Material provided -

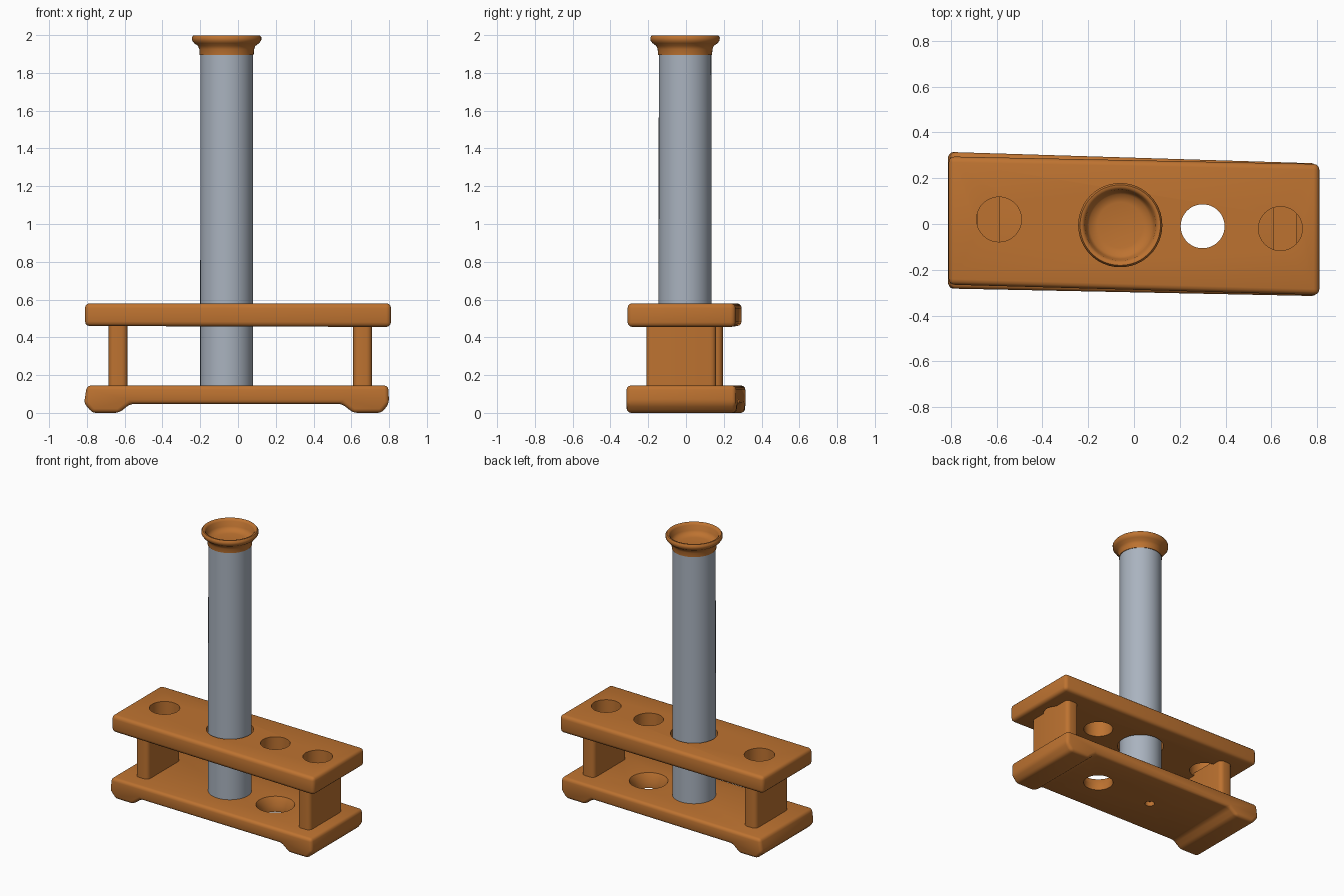
import bpy, bmesh, math

if "Cube" in bpy.data.objects:
    bpy.data.objects.remove(bpy.data.objects["Cube"])


def material(name, color):
    m = bpy.data.materials.new(name)
    m.use_nodes = True
    m.diffuse_color = color
    m.node_tree.nodes["Principled BSDF"].inputs["Base Color"].default_value = color
    return m


wood = material("orange wood", (0.51, 0.17, 0.03, 1))
glass = material("grey tube", (0.40, 0.45, 0.52, 1))


def activate(ob):
    bpy.ops.object.select_all(action="DESELECT")
    ob.select_set(True)
    bpy.context.view_layer.objects.active = ob


def make(name, bm, mat):
    bmesh.ops.recalc_face_normals(bm, faces=bm.faces)
    me = bpy.data.meshes.new(name)
    bm.to_mesh(me)
    bm.free()
    me.materials.append(mat)
    ob = bpy.data.objects.new(name, me)
    bpy.context.collection.objects.link(ob)
    return ob


def smooth(ob, angle=40):
    activate(ob)
    bpy.ops.object.shade_smooth_by_angle(angle=math.radians(angle))


def apply_modifier(ob, kind, **settings):
    activate(ob)
    mod = ob.modifiers.new(kind.title(), kind)
    for key, value in settings.items():
        setattr(mod, key, value)
    bpy.ops.object.modifier_apply(modifier=mod.name)


def lathe(name, profile, center, mat, steps=48):
    """Spin a list of (radius, height) points around a vertical axis."""
    bm = bmesh.new()
    verts = [bm.verts.new((center[0] + r, center[1], z)) for r, z in profile]
    edges = [bm.edges.new(pair) for pair in zip(verts, verts[1:])]
    bmesh.ops.spin(bm, geom=verts + edges, cent=(*center, 0), axis=(0, 0, 1),
                   angle=math.tau, steps=steps)
    bmesh.ops.remove_doubles(bm, verts=bm.verts, dist=0.0001)
    return make(name, bm, mat)


def plate(name, profile, front, back, bevel):
    """Extrude an (x, z) outline between slanted front and back edges."""
    bm = bmesh.new()
    x0, x1 = min(p[0] for p in profile), max(p[0] for p in profile)
    loops = []
    for left, right in (front, back):
        loops.append([bm.verts.new((x, left + (right - left) * (x - x0) / (x1 - x0), z))
                      for x, z in profile])
    bm.faces.new(loops[0])
    bm.faces.new(loops[1][::-1])
    n = len(profile)
    for i in range(n):
        j = (i + 1) % n
        bm.faces.new((loops[0][i], loops[1][i], loops[1][j], loops[0][j]))
    ob = make(name, bm, wood)
    apply_modifier(ob, "BEVEL", width=bevel, segments=3, limit_method="ANGLE",
                   angle_limit=math.radians(30))
    return ob


def cut(ob, profile, center):
    """Remove a turned shape from a plate."""
    cutter = lathe("cutter", profile, center, wood)
    cutter.hide_render = True
    apply_modifier(ob, "BOOLEAN", object=cutter, operation="DIFFERENCE", solver="EXACT")
    bpy.data.objects.remove(cutter)


# Upper shelf with four round holes
tube_spot = (-0.06, -0.005)
open_spot = (0.30, -0.01)
upper = plate("upper_shelf", [(-0.81, 0.46), (0.81, 0.455), (0.81, 0.58), (-0.81, 0.58)],
              (-0.265, -0.31), (0.295, 0.262), 0.025)
for spot, r in (((-0.59, 0.02), 0.098), (tube_spot, 0.152), (open_spot, 0.096),
                ((0.64, -0.02), 0.096)):
    cut(upper, [(0, 0.3), (r, 0.3), (r, 0.7), (0, 0.7)], spot)
smooth(upper)

# Lower shelf with a foot at each end
lower = plate("lower_shelf",
              [(-0.815, 0.05), (-0.77, 0), (-0.63, 0), (-0.57, 0.048), (0.55, 0.048),
               (0.61, 0), (0.76, 0), (0.80, 0.05), (0.795, 0.145), (-0.80, 0.145)],
              (-0.282, -0.315), (0.315, 0.265), 0.022)
cut(lower, [(0, -0.1), (0.097, -0.1), (0.097, 0.09), (0.125, 0.145), (0.125, 0.3), (0, 0.3)],
    open_spot)
cut(lower, [(0, -0.1), (0.04, -0.1), (0.03, 0.08), (0, 0.08)], (-0.14, -0.005))
smooth(lower)

# Broad posts joining the shelves
for name, x, y in (("right_post", -0.635, 0.01), ("left_post", 0.66, -0.025)):
    bm = bmesh.new()
    bmesh.ops.create_cube(bm, size=1)
    bmesh.ops.scale(bm, vec=(0.10, 0.37, 0.36), verts=bm.verts)
    bmesh.ops.translate(bm, vec=(x, y, 0.30), verts=bm.verts)
    upright = [e for e in bm.edges if abs(e.verts[0].co.z - e.verts[1].co.z) > 0.1]
    bmesh.ops.bevel(bm, geom=upright, offset=0.03, segments=4, profile=0.5, affect="EDGES")
    smooth(make(name, bm, wood))

# Tall tube
smooth(lathe("tube", [(0, 0.13), (0.14, 0.13), (0.14, 0.62), (0.139, 1.905), (0, 1.905)],
             tube_spot, glass))

# Flared mouth with a shallow dish
smooth(lathe("tube_mouth",
             [(0, 1.895), (0.143, 1.895), (0.145, 1.925), (0.152, 1.943), (0.172, 1.957),
              (0.183, 1.972), (0.184, 1.988), (0.176, 1.999), (0.165, 1.998),
              (0.155, 1.985), (0.148, 1.95), (0.135, 1.93), (0.10, 1.922), (0, 1.92)],
             tube_spot, wood), 50)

Task instructions - Show every line of the material above in which "center" is present.

Output of the exercise -
def lathe(name, profile, center, mat, steps=48):
    verts = [bm.verts.new((center[0] + r, center[1], z)) for r, z in profile]
    bmesh.ops.spin(bm, geom=verts + edges, cent=(*center, 0), axis=(0, 0, 1),
def cut(ob, profile, center):
    cutter = lathe("cutter", profile, center, wood)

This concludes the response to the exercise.